## Directions
Set down every record below exactly as it stands, leaving out the pictures.

## Extracted information
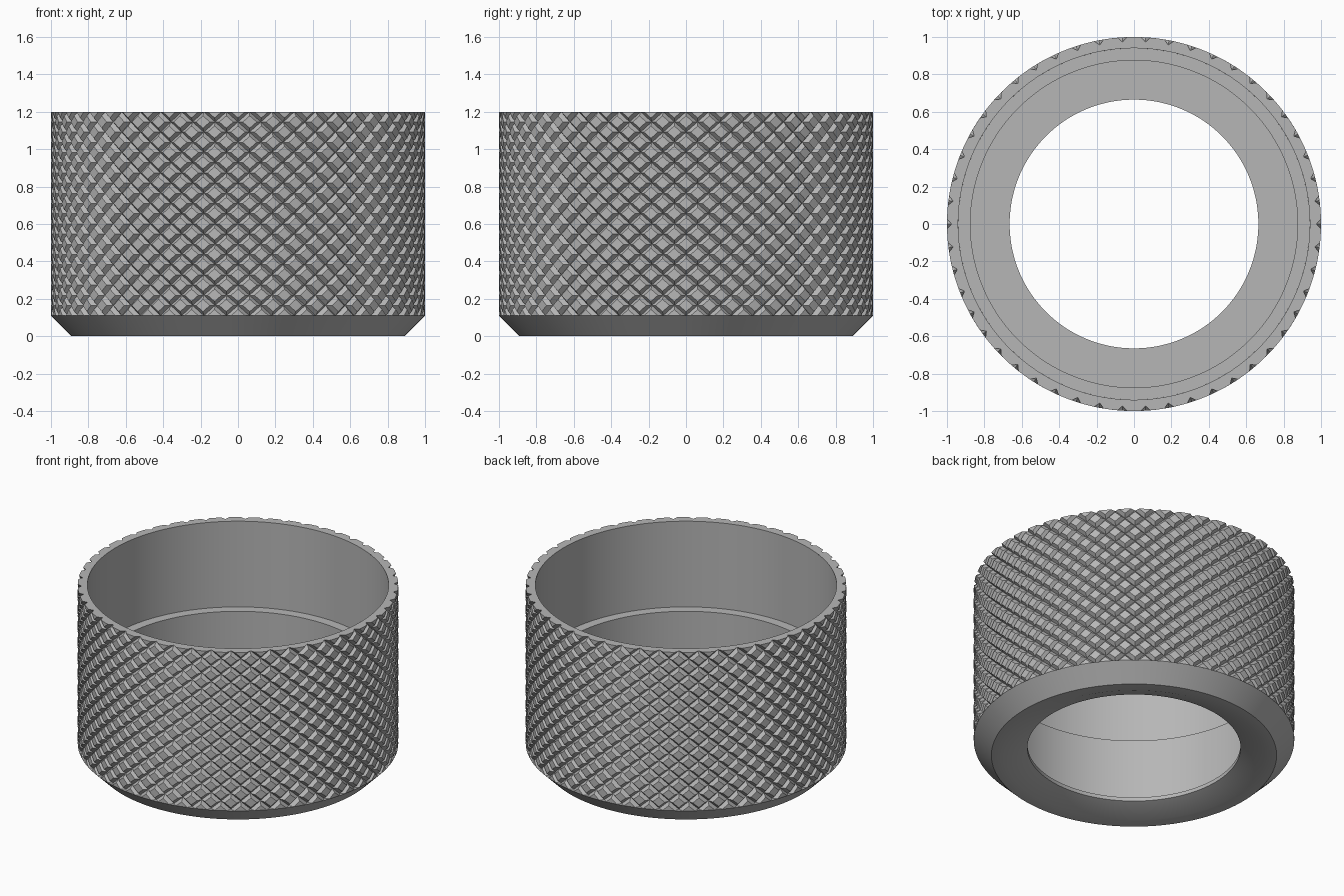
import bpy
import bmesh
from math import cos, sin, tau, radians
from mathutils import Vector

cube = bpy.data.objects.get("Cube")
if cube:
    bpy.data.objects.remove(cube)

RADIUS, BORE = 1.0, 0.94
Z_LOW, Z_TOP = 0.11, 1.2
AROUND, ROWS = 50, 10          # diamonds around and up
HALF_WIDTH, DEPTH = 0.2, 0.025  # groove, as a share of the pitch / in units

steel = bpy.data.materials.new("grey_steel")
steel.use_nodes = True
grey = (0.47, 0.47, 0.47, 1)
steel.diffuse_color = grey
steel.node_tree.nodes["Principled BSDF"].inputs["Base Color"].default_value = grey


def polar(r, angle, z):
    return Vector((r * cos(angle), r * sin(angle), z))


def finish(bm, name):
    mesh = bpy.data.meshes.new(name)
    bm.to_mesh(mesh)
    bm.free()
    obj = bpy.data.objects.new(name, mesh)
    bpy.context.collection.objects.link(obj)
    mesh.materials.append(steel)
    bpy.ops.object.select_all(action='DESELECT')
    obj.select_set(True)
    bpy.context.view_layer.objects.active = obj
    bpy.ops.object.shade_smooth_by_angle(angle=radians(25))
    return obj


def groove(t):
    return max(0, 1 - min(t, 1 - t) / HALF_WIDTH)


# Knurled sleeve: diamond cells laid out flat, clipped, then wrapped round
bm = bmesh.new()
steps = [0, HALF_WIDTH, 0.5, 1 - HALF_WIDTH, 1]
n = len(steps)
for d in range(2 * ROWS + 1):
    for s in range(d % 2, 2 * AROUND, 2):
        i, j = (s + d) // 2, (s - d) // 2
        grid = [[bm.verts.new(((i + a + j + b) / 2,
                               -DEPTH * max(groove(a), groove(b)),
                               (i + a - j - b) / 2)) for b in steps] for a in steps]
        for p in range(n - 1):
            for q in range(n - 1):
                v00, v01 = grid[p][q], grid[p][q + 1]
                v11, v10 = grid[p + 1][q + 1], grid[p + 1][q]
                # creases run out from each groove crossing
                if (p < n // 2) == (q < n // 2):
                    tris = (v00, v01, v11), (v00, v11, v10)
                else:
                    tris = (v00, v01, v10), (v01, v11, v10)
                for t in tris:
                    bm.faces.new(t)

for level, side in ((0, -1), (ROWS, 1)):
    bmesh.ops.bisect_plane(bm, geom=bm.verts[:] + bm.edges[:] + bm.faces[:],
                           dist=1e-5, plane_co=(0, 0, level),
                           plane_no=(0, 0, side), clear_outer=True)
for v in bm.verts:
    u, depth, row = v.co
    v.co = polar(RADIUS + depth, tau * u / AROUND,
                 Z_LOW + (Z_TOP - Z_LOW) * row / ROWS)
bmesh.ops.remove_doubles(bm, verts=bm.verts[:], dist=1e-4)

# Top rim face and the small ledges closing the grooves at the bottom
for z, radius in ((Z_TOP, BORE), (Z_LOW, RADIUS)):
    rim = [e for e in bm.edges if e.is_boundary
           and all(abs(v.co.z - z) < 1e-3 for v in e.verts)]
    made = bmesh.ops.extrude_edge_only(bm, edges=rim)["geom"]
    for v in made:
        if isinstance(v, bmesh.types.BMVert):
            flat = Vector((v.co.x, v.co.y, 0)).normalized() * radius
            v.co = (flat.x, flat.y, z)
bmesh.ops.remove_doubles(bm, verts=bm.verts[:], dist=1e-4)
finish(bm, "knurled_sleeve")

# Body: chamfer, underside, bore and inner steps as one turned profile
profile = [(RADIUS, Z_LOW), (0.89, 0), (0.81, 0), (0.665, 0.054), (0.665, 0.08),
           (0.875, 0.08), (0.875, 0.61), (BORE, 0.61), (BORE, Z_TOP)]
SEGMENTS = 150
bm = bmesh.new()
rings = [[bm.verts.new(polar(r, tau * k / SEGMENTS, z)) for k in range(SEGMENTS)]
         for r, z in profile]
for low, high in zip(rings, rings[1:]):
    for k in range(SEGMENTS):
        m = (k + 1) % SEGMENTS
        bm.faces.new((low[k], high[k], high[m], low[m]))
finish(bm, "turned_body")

## Answer area
import bpy
import bmesh
from math import cos, sin, tau, radians
from mathutils import Vector

cube = bpy.data.objects.get("Cube")
if cube:
    bpy.data.objects.remove(cube)

RADIUS, BORE = 1.0, 0.94
Z_LOW, Z_TOP = 0.11, 1.2
AROUND, ROWS = 50, 10          # diamonds around and up
HALF_WIDTH, DEPTH = 0.2, 0.025  # groove, as a share of the pitch / in units

steel = bpy.data.materials.new("grey_steel")
steel.use_nodes = True
grey = (0.47, 0.47, 0.47, 1)
steel.diffuse_color = grey
steel.node_tree.nodes["Principled BSDF"].inputs["Base Color"].default_value = grey


def polar(r, angle, z):
    return Vector((r * cos(angle), r * sin(angle), z))


def finish(bm, name):
    mesh = bpy.data.meshes.new(name)
    bm.to_mesh(mesh)
    bm.free()
    obj = bpy.data.objects.new(name, mesh)
    bpy.context.collection.objects.link(obj)
    mesh.materials.append(steel)
    bpy.ops.object.select_all(action='DESELECT')
    obj.select_set(True)
    bpy.context.view_layer.objects.active = obj
    bpy.ops.object.shade_smooth_by_angle(angle=radians(25))
    return obj


def groove(t):
    return max(0, 1 - min(t, 1 - t) / HALF_WIDTH)


# Knurled sleeve: diamond cells laid out flat, clipped, then wrapped round
bm = bmesh.new()
steps = [0, HALF_WIDTH, 0.5, 1 - HALF_WIDTH, 1]
n = len(steps)
for d in range(2 * ROWS + 1):
    for s in range(d % 2, 2 * AROUND, 2):
        i, j = (s + d) // 2, (s - d) // 2
        grid = [[bm.verts.new(((i + a + j + b) / 2,
                               -DEPTH * max(groove(a), groove(b)),
                               (i + a - j - b) / 2)) for b in steps] for a in steps]
        for p in range(n - 1):
            for q in range(n - 1):
                v00, v01 = grid[p][q], grid[p][q + 1]
                v11, v10 = grid[p + 1][q + 1], grid[p + 1][q]
                # creases run out from each groove crossing
                if (p < n // 2) == (q < n // 2):
                    tris = (v00, v01, v11), (v00, v11, v10)
                else:
                    tris = (v00, v01, v10), (v01, v11, v10)
                for t in tris:
                    bm.faces.new(t)

for level, side in ((0, -1), (ROWS, 1)):
    bmesh.ops.bisect_plane(bm, geom=bm.verts[:] + bm.edges[:] + bm.faces[:],
                           dist=1e-5, plane_co=(0, 0, level),
                           plane_no=(0, 0, side), clear_outer=True)
for v in bm.verts:
    u, depth, row = v.co
    v.co = polar(RADIUS + depth, tau * u / AROUND,
                 Z_LOW + (Z_TOP - Z_LOW) * row / ROWS)
bmesh.ops.remove_doubles(bm, verts=bm.verts[:], dist=1e-4)

# Top rim face and the small ledges closing the grooves at the bottom
for z, radius in ((Z_TOP, BORE), (Z_LOW, RADIUS)):
    rim = [e for e in bm.edges if e.is_boundary
           and all(abs(v.co.z - z) < 1e-3 for v in e.verts)]
    made = bmesh.ops.extrude_edge_only(bm, edges=rim)["geom"]
    for v in made:
        if isinstance(v, bmesh.types.BMVert):
            flat = Vector((v.co.x, v.co.y, 0)).normalized() * radius
            v.co = (flat.x, flat.y, z)
bmesh.ops.remove_doubles(bm, verts=bm.verts[:], dist=1e-4)
finish(bm, "knurled_sleeve")

# Body: chamfer, underside, bore and inner steps as one turned profile
profile = [(RADIUS, Z_LOW), (0.89, 0), (0.81, 0), (0.665, 0.054), (0.665, 0.08),
           (0.875, 0.08), (0.875, 0.61), (BORE, 0.61), (BORE, Z_TOP)]
SEGMENTS = 150
bm = bmesh.new()
rings = [[bm.verts.new(polar(r, tau * k / SEGMENTS, z)) for k in range(SEGMENTS)]
         for r, z in profile]
for low, high in zip(rings, rings[1:]):
    for k in range(SEGMENTS):
        m = (k + 1) % SEGMENTS
        bm.faces.new((low[k], high[k], high[m], low[m]))
finish(bm, "turned_body")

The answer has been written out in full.